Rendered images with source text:
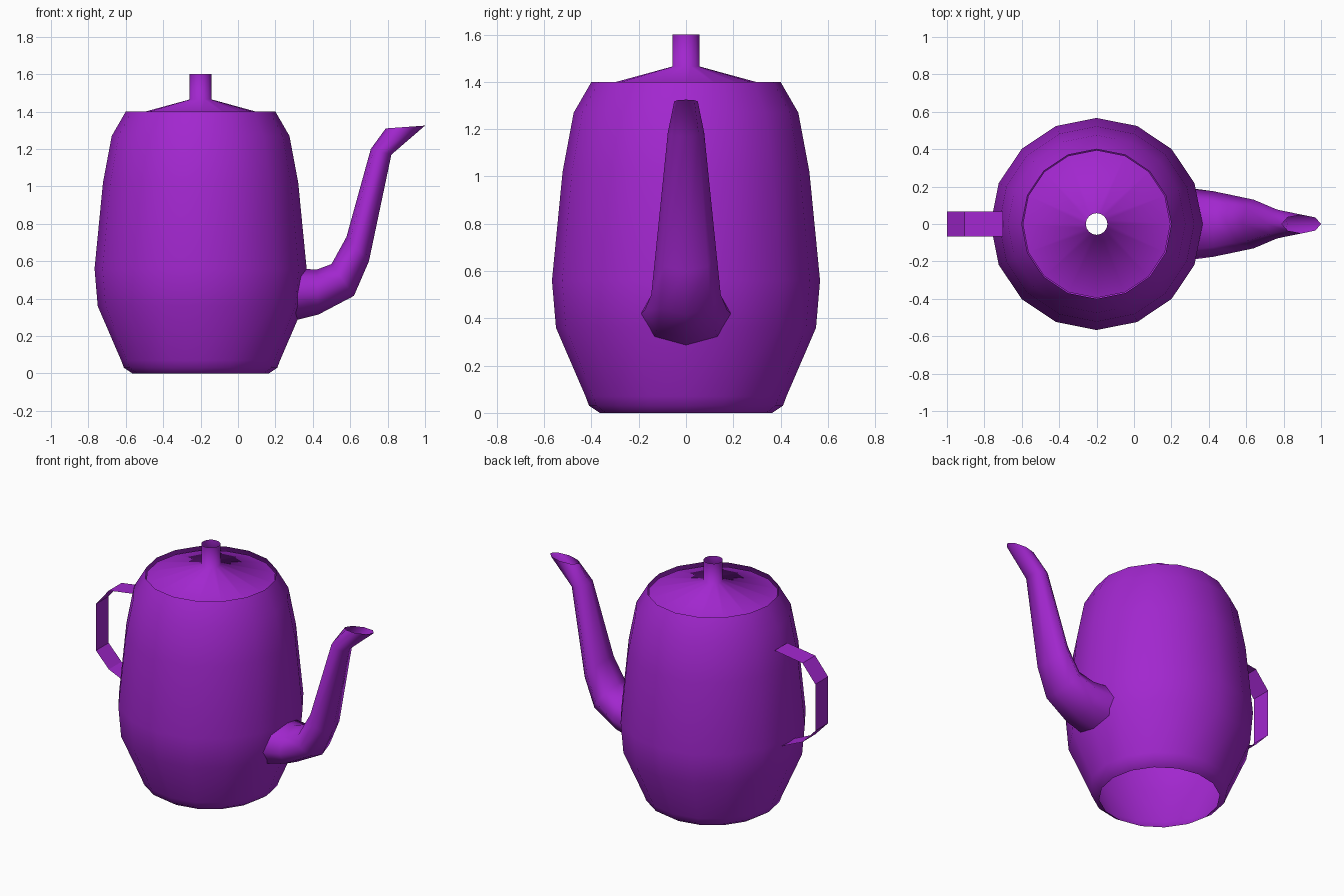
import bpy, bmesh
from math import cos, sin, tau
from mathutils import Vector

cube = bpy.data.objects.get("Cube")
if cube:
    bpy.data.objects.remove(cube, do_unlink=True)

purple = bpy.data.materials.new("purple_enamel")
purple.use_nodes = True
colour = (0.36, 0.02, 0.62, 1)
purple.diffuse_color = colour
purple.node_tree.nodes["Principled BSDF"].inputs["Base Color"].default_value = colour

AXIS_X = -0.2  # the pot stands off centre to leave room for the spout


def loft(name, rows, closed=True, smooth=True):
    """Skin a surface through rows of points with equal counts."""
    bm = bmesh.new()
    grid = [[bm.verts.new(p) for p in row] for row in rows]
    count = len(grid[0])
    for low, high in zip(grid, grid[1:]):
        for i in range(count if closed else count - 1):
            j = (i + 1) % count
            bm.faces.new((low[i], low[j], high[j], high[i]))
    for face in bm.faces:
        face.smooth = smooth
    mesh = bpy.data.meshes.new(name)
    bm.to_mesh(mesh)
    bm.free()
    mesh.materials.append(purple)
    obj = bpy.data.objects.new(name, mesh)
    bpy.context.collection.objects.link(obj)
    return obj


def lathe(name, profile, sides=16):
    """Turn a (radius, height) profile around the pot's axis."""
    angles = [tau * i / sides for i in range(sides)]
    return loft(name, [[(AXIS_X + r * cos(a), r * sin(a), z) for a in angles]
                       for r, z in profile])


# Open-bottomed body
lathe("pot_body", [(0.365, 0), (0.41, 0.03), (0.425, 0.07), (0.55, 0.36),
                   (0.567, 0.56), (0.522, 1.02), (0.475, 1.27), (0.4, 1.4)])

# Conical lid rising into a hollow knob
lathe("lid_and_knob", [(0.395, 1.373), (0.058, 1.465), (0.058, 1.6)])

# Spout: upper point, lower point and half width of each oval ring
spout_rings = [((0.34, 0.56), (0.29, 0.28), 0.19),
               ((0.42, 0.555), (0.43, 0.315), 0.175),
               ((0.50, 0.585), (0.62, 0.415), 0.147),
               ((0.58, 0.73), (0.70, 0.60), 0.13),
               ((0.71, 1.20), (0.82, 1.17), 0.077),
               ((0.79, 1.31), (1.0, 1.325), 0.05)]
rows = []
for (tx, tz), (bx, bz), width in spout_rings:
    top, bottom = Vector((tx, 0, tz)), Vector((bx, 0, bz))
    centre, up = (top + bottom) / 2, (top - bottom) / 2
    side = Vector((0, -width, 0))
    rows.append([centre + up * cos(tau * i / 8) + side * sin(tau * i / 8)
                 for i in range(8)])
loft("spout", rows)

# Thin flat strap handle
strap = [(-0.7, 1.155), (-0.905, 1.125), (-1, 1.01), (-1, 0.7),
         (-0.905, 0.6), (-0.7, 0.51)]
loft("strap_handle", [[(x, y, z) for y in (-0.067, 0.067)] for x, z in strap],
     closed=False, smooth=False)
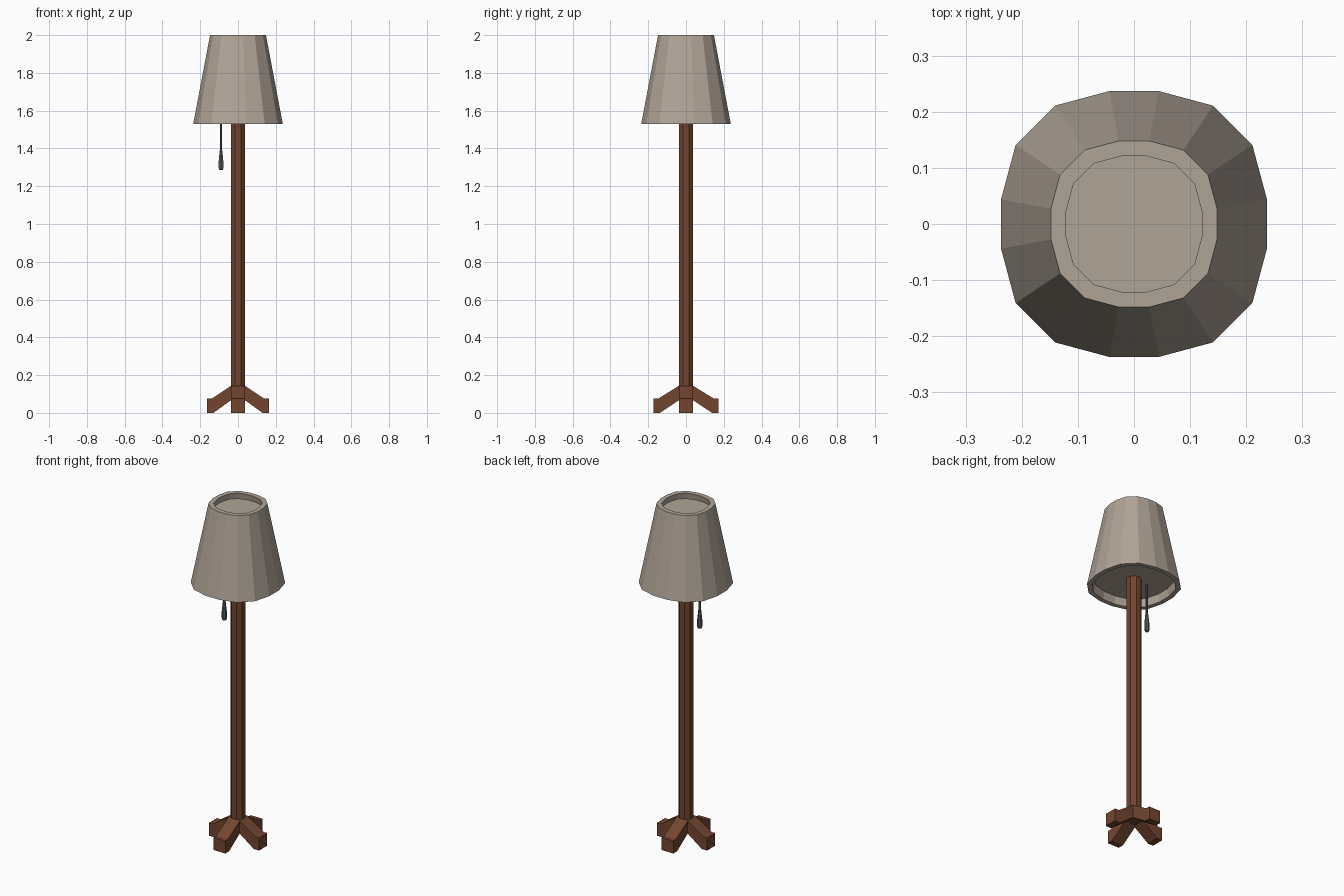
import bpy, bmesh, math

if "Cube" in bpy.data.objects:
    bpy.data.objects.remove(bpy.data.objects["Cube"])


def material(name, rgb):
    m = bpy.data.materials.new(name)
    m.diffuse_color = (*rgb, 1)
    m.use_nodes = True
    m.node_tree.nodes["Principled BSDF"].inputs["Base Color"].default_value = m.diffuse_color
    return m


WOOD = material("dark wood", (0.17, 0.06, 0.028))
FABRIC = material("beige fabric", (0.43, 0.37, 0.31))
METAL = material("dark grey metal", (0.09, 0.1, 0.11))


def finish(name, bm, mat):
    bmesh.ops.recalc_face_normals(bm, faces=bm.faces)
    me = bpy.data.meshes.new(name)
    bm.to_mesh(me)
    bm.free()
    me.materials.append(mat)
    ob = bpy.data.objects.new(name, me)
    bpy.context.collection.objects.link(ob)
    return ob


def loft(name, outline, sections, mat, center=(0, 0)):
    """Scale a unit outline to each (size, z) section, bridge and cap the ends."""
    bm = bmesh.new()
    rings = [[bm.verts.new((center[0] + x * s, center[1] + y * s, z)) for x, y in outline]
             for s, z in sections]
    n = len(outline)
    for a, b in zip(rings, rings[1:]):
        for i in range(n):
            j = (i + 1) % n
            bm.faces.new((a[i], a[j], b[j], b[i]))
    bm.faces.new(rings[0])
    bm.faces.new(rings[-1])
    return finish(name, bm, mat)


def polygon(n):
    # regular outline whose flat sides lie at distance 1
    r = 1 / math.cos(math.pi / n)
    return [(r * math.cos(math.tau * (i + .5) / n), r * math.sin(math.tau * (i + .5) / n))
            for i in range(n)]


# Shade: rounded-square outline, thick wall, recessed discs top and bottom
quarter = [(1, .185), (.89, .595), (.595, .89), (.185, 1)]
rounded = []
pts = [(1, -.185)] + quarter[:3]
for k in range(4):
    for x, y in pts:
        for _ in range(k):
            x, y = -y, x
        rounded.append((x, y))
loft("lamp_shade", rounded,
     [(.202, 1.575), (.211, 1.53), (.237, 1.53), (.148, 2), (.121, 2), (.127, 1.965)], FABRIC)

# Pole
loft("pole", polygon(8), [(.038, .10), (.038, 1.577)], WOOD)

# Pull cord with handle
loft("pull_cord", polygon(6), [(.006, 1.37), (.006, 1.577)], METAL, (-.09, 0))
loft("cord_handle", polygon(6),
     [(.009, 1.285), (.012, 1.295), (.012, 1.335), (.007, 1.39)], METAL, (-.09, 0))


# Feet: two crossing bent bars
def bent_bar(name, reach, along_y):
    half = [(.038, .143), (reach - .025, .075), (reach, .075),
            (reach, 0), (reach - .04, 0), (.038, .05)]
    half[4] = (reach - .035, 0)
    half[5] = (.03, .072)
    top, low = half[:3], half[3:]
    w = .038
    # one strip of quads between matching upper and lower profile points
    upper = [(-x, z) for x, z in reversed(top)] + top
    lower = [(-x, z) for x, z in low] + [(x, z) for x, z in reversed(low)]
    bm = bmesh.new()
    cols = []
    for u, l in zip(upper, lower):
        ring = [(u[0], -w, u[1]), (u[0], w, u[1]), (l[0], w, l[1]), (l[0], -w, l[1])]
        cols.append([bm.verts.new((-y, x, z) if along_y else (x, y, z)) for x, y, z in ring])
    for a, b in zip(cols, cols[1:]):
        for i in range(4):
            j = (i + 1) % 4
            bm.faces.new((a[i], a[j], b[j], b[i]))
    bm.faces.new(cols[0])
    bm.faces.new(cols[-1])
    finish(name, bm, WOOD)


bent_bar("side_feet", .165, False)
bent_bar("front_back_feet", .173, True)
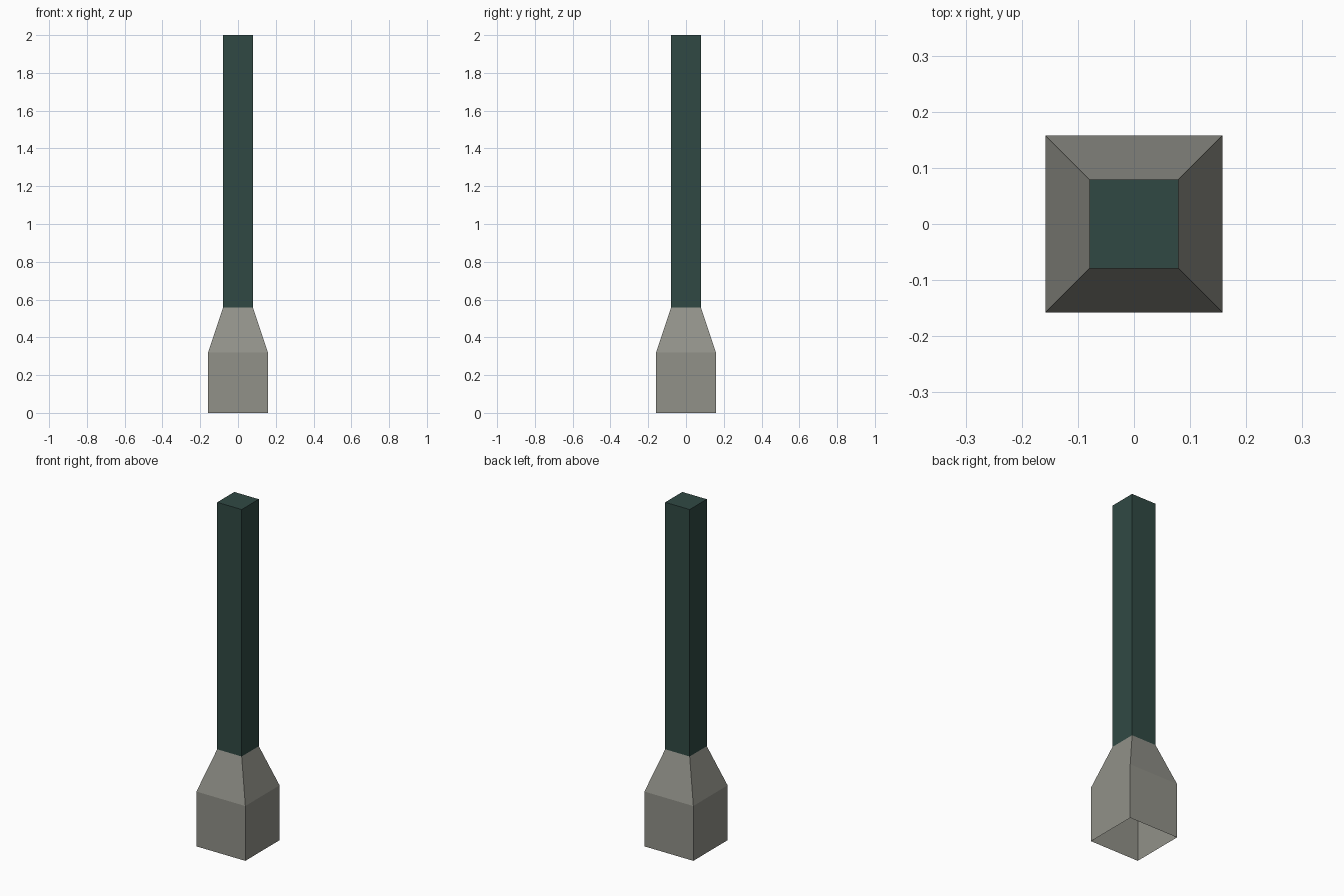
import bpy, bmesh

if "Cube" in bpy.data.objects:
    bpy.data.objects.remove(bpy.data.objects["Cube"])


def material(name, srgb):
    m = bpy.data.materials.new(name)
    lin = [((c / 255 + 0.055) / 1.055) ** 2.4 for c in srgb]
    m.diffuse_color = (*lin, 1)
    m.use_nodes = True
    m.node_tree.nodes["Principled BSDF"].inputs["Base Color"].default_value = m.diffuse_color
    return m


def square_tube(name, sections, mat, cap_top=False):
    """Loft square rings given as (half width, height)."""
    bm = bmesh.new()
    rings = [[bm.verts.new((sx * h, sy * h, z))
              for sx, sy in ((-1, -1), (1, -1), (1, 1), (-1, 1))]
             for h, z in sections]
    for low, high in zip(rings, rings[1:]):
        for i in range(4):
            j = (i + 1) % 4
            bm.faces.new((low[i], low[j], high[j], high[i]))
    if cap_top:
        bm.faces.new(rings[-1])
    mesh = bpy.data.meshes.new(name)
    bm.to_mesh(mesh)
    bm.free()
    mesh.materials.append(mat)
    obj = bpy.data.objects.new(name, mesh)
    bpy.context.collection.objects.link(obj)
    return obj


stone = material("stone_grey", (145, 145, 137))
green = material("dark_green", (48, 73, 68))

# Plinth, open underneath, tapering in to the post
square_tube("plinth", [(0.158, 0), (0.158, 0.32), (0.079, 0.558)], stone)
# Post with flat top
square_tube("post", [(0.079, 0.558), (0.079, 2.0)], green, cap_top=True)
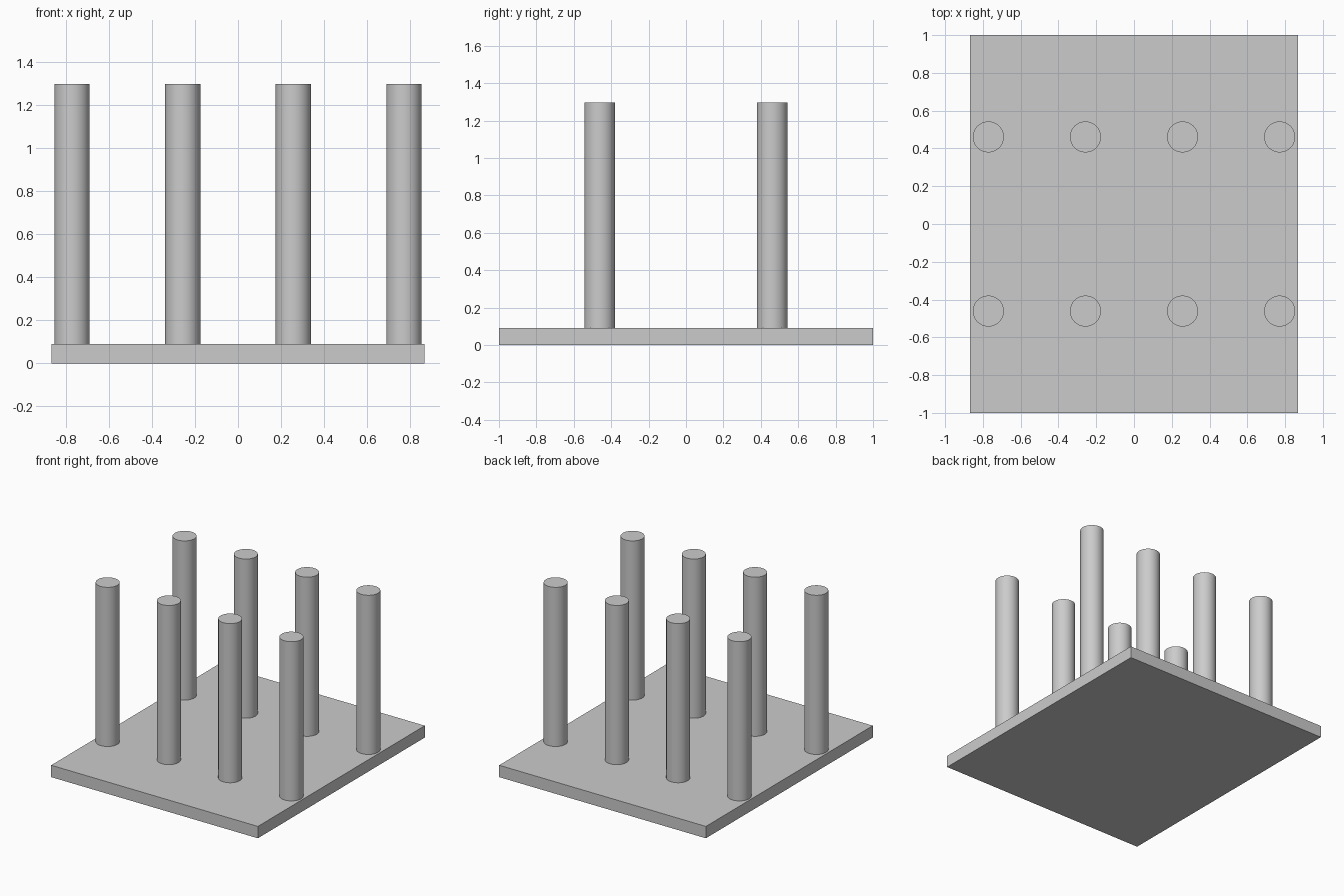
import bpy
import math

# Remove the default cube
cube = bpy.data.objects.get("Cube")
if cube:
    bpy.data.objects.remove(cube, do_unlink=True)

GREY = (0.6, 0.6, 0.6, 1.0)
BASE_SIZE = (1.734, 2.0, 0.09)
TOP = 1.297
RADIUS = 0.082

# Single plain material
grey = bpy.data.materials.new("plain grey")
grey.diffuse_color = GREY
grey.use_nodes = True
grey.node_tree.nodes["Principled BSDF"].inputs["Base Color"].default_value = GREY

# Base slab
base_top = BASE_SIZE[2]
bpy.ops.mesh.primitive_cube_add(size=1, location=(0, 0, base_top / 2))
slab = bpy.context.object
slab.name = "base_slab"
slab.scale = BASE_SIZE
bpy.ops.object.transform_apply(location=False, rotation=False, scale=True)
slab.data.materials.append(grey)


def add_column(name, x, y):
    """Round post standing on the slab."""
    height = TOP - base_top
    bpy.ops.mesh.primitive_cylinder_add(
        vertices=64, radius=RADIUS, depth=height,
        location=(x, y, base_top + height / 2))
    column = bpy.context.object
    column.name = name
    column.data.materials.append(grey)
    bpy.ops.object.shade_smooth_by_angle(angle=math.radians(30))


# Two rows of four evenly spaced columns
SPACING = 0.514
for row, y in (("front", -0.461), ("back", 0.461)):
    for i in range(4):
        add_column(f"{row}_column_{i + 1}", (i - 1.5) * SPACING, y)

* **What is needed**
Determine the count of lines in the data above with the string "half" in them, and give that count alone.

* **Reply to the task**
6